● PROMPT
Scan the entries below line by line and state how many lines contain the string "append", giving only the number.

[[ DATA TO PROCESS open ]]

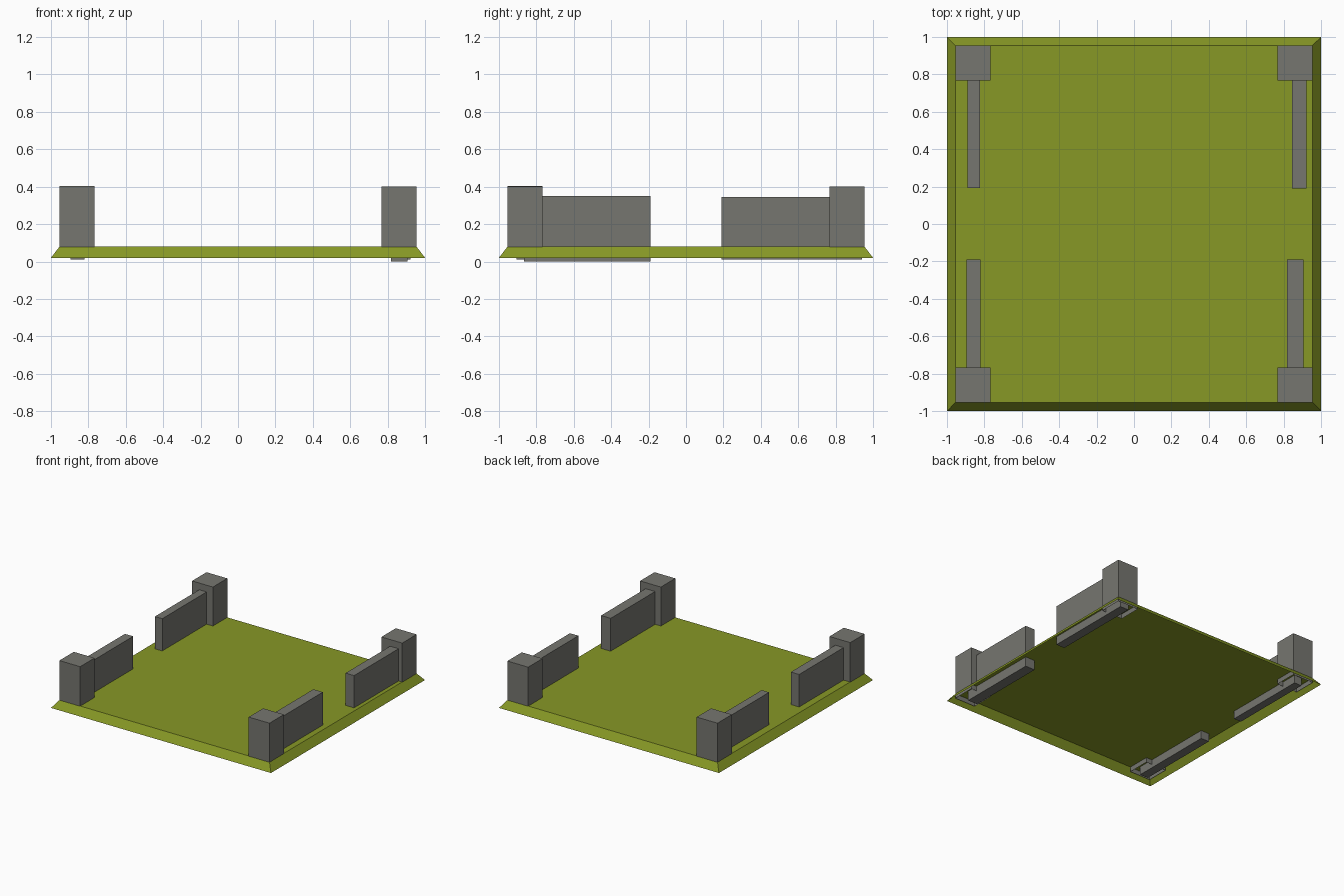
import bpy, bmesh

if "Cube" in bpy.data.objects:
    bpy.data.objects.remove(bpy.data.objects["Cube"])


def material(name, rgb):
    m = bpy.data.materials.new(name)
    m.diffuse_color = (*rgb, 1)
    m.use_nodes = True
    m.node_tree.nodes["Principled BSDF"].inputs["Base Color"].default_value = m.diffuse_color
    return m


GREEN = material("olive green", (0.242, 0.314, 0.019))
GREY = material("stone grey", (0.181, 0.181, 0.162))


def block(name, x, y, z, mat, inset=0.0, open_bottom=False):
    """Box between (min, max) ranges; the top may be inset, the bottom open."""
    bm = bmesh.new()
    rings = []
    for h, d in ((z[0], 0.0), (z[1], inset)):
        x0, x1, y0, y1 = x[0] + d, x[1] - d, y[0] + d, y[1] - d
        rings.append([bm.verts.new((a, b, h))
                      for a, b in ((x0, y0), (x1, y0), (x1, y1), (x0, y1))])
    low, high = rings
    bm.faces.new(high)
    if not open_bottom:
        bm.faces.new(low[::-1])
    for i in range(4):
        j = (i + 1) % 4
        bm.faces.new((low[i], low[j], high[j], high[i]))
    mesh = bpy.data.meshes.new(name)
    bm.to_mesh(mesh)
    bm.free()
    mesh.materials.append(mat)
    obj = bpy.data.objects.new(name, mesh)
    bpy.context.collection.objects.link(obj)
    return obj


# Bevelled base, a thin shell open underneath
block("base", (-1, 1), (-1, 1), (0.02, 0.08), GREEN, 0.046, True)

# Corner posts, hollow below the base top
for sx, side in ((-1, "left"), (1, "right")):
    for sy, end in ((-1, "front"), (1, "back")):
        x = sorted((sx * 0.955, sx * 0.766))
        y = sorted((sy * 0.955, sy * 0.768))
        top = 0.404 if (sx, sy) == (-1, -1) else 0.4
        block(f"{end}_{side}_post", x, y, (0.04, top), GREY, 0, True)

# Low walls running inward from the posts, each slightly different
walls = {
    "front_left_wall": ((-0.895, -0.82), (-0.905, -0.19), (0.012, 0.347)),
    "front_right_wall": ((0.818, 0.905), (-0.865, -0.19), (0.0, 0.35)),
    "back_left_wall": ((-0.89, -0.823), (0.192, 0.9), (0.014, 0.345)),
    "back_right_wall": ((0.845, 0.922), (0.19, 0.94), (0.012, 0.345)),
}
for name, (x, y, z) in walls.items():
    block(name, x, y, z, GREY)
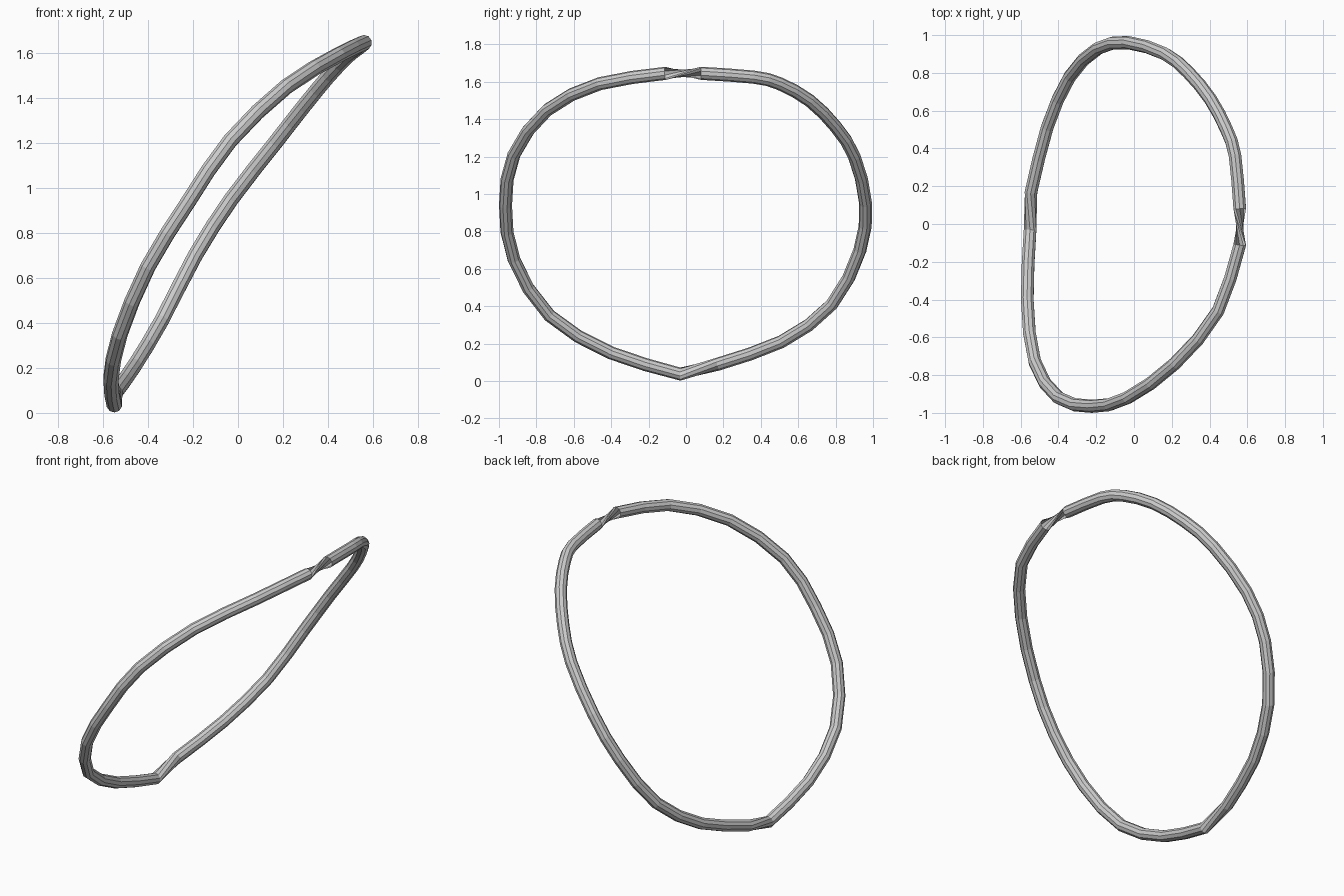
import bpy
import bmesh
import math
from mathutils import Vector

cube = bpy.data.objects.get("Cube")
if cube:
    bpy.data.objects.remove(cube, do_unlink=True)

SIDES = 10
RADIUS = 0.035
PINCH_SHIFT = 4   # vertices of twist across the pinched joint at the top
KINK_SHIFT = 1    # vertices of twist across the kink at the bottom

# Centre line: front half runs down from the pinch, back half climbs to it
front_half = [
    (0.56, -0.11, 1.645), (0.445, -0.46, 1.59), (0.215, -0.74, 1.45),
    (-0.035, -0.92, 1.21), (-0.22, -0.965, 0.94), (-0.4, -0.92, 0.65),
    (-0.525, -0.73, 0.35), (-0.565, -0.4, 0.15), (-0.55, -0.03, 0.037),
]
back_half = [
    (-0.545, 0.17, 0.09), (-0.46, 0.51, 0.21), (-0.34, 0.78, 0.41),
    (-0.19, 0.93, 0.7), (-0.03, 0.96, 0.95), (0.165, 0.9, 1.2),
    (0.29, 0.8, 1.36), (0.405, 0.66, 1.5), (0.49, 0.5, 1.59),
    (0.535, 0.36, 1.625), (0.56, 0.08, 1.645),
]


def refine(points):
    """Insert a curved midpoint between each pair of path points."""
    pts = [Vector(p) for p in points]
    padded = [2 * pts[0] - pts[1]] + pts + [2 * pts[-1] - pts[-2]]
    result = []
    for a, b, c, d in zip(padded, padded[1:], padded[2:], padded[3:]):
        result += [b, (9 * (b + c) - a - d) / 16]
    return result + [pts[-1]]


def add_ring(bm, centre, tangent, reference):
    """Add a round cross-section square to the path."""
    side = tangent.cross(reference).normalized()
    up = side.cross(tangent).normalized()
    ring = []
    for i in range(SIDES):
        angle = math.tau * i / SIDES
        offset = side * math.cos(angle) + up * math.sin(angle)
        ring.append(bm.verts.new(centre + offset * RADIUS))
    return ring


def bridge(bm, ring_a, ring_b, shift):
    """Join two cross-sections, turning the second by whole vertices."""
    for i in range(SIDES):
        j = (i + 1) % SIDES
        bm.faces.new((ring_a[i], ring_a[j],
                      ring_b[(j + shift) % SIDES], ring_b[(i + shift) % SIDES]))


def build_loop():
    front = refine(front_half)
    path = front + refine(back_half)
    count = len(path)
    kink = len(front) - 1

    # Average normal of the tilted loop keeps every section aligned
    normal = Vector()
    for k, point in enumerate(path):
        normal += point.cross(path[(k + 1) % count])
    normal.normalize()

    bm = bmesh.new()
    rings = []
    for k, point in enumerate(path):
        tangent = (path[(k + 1) % count] - path[k - 1]).normalized()
        rings.append(add_ring(bm, point, tangent, normal))
    for k in range(count):
        shift = 0
        if k == kink:
            shift = KINK_SHIFT
        elif k == count - 1:
            shift = PINCH_SHIFT
        bridge(bm, rings[k], rings[(k + 1) % count], shift)
    bmesh.ops.recalc_face_normals(bm, faces=bm.faces)

    mesh = bpy.data.meshes.new("twisted_loop")
    bm.to_mesh(mesh)
    bm.free()
    loop = bpy.data.objects.new("twisted_loop", mesh)
    bpy.context.collection.objects.link(loop)


build_loop()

[[ DATA TO PROCESS closed ]]

● ANSWER FOR THE TASK
4